* Task goal: Please report, as a single number, how many lines in the entries include the string "depth".

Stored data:
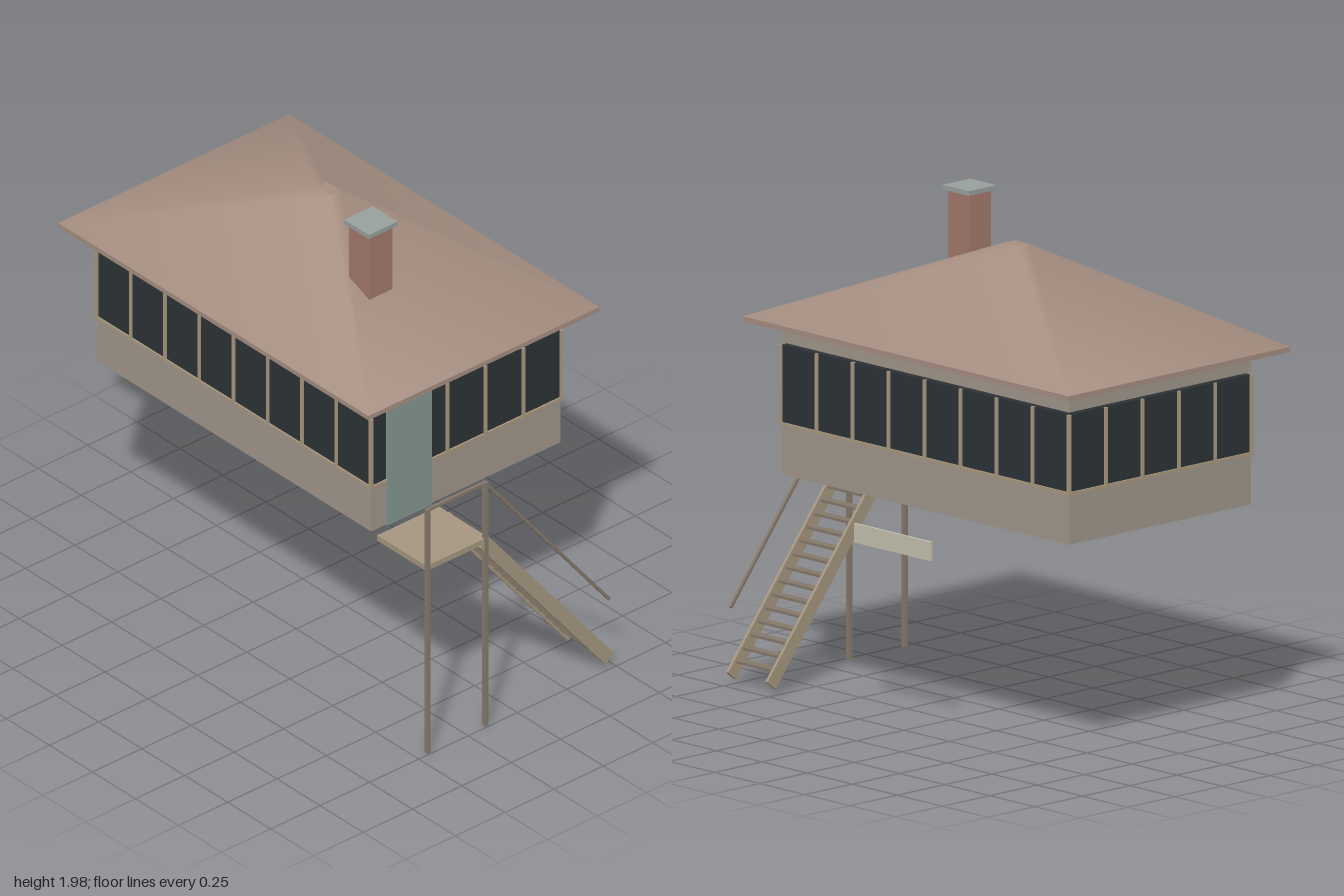
import * as THREE from 'three';

const mat = (color) => new THREE.MeshStandardMaterial({ color });

export function createModel() {
  const model = new THREE.Group();
  const M = {
    wall: mat(0xa0968a), roof: mat(0xa58d80), glass: mat(0x2c3236), trim: mat(0xa8977f),
    brick: mat(0xa3786b), cap: mat(0x97a09c), door: mat(0x84968f), wood: mat(0xa5967f),
    post: mat(0x85786a), sign: mat(0xc4c0ae),
  };

  const group = (name) => {
    const g = new THREE.Group();
    g.name = name;
    model.add(g);
    return g;
  };
  // Box given by its lower and upper limits on each axis
  const box = (parent, name, m, [x0, x1], [y0, y1], [z0, z1]) => {
    const mesh = new THREE.Mesh(new THREE.BoxGeometry(x1 - x0, y1 - y0, z1 - z0), m);
    mesh.position.set((x0 + x1) / 2, (y0 + y1) / 2, (z0 + z1) / 2);
    mesh.name = name;
    parent.add(mesh);
    return mesh;
  };
  // Beam running in the y-z plane between two [y, z] points
  const beam = (parent, name, m, x, a, b, width, depth) => {
    const dy = b[0] - a[0], dz = b[1] - a[1];
    const mesh = new THREE.Mesh(new THREE.BoxGeometry(width, depth, Math.hypot(dy, dz)), m);
    mesh.position.set(x, (a[0] + b[0]) / 2, (a[1] + b[1]) / 2);
    mesh.rotation.x = -Math.atan2(dy, dz);
    mesh.name = name;
    parent.add(mesh);
  };

  // Cabin: lower wall, window band and upper wall
  const X0 = -0.893, X1 = 0.7, Z = 0.48;
  const cabin = group('cabin');
  box(cabin, 'lowerWall', M.wall, [X0, X1], [0.88, 1.08], [-Z, Z]);
  box(cabin, 'windowGlass', M.glass, [X0, X1], [1.08, 1.39], [-Z, Z]);
  box(cabin, 'upperWall', M.wall, [X0, X1], [1.4, 1.485], [-Z, Z]);

  // Mullions and sills on all four sides
  const frames = group('windowFrames');
  const t = 0.007;
  for (const s of [-1, 1]) {
    for (let i = 0; i <= 8; i++) {
      const x = X0 + ((X1 - X0) * i) / 8;
      box(frames, 'mullion', M.trim, [x - t, x + t], [1.08, 1.39], [s * Z - t, s * Z + t]);
    }
    const xs = s < 0 ? X0 : X1;
    for (let i = 1; i < 5; i++) {
      const z = -Z + (2 * Z * i) / 5;
      box(frames, 'mullion', M.trim, [xs - t, xs + t], [1.08, 1.39], [z - t, z + t]);
    }
    box(frames, 'sill', M.trim, [X0 - t, X1 + t], [1.075, 1.087], [s * Z - t, s * Z + t]);
    box(frames, 'sill', M.trim, [xs - t, xs + t], [1.075, 1.087], [-Z, Z]);
  }

  // Door on the stair side
  box(model, 'door', M.door, [0.695, 0.71], [0.88, 1.41], [0.18, 0.405]);

  // Hipped roof: eaves slab and a smooth four-sided frustum
  const roof = group('roof');
  box(roof, 'eaves', M.roof, [-1, 0.805], [1.48, 1.5], [-0.585, 0.585]);
  const hipGeo = new THREE.CylinderGeometry(0.045 * Math.SQRT1_2, Math.SQRT1_2, 0.348, 4, 1, false, Math.PI / 4);
  hipGeo.scale(1.805, 1, 1.17);
  const hip = new THREE.Mesh(hipGeo, M.roof);
  hip.position.set(-0.0975, 1.674, 0);
  hip.name = 'hippedRoof';
  roof.add(hip);

  // Chimney
  const chimney = group('chimney');
  box(chimney, 'chimneyStack', M.brick, [0.27, 0.387], [1.58, 1.957], [0.1, 0.217]);
  box(chimney, 'chimneyCap', M.cap, [0.256, 0.401], [1.957, 1.976], [0.086, 0.231]);

  // Landing with posts and rail
  const landing = group('landing');
  box(landing, 'platform', M.wood, [0.7, 0.988], [0.826, 0.85], [0.138, 0.45]);
  for (const z of [0.443, 0.15]) {
    box(landing, 'post', M.post, [0.976, 0.995], [0, 1.105], [z - 0.008, z + 0.008]);
  }
  box(landing, 'topRail', M.post, [0.979, 0.991], [1.095, 1.107], [0.15, 0.443]);

  // Open stairs with stringers, treads and a sloping handrail
  const stairs = group('stairs');
  for (const x of [0.765, 0.983]) {
    beam(stairs, 'stringer', M.wood, x, [0.835, 0.158], [0.038, -0.476], 0.013, 0.055);
  }
  for (let i = 0; i < 16; i++) {
    const y = 0.09 + i * 0.0467, z = -0.435 + i * 0.0372;
    box(stairs, 'tread', M.post, [0.765, 0.983], [y - 0.005, y + 0.005], [z - 0.02, z + 0.02]);
  }
  beam(stairs, 'handrail', M.post, 0.985, [1.1, 0.15], [0.307, -0.477], 0.012, 0.012);

  // Plain board below the back wall
  box(model, 'signBoard', M.sign, [-0.177, 0.245], [0.7, 0.775], [-0.53, -0.519]);

  return model;
}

* Answer to this problem: 2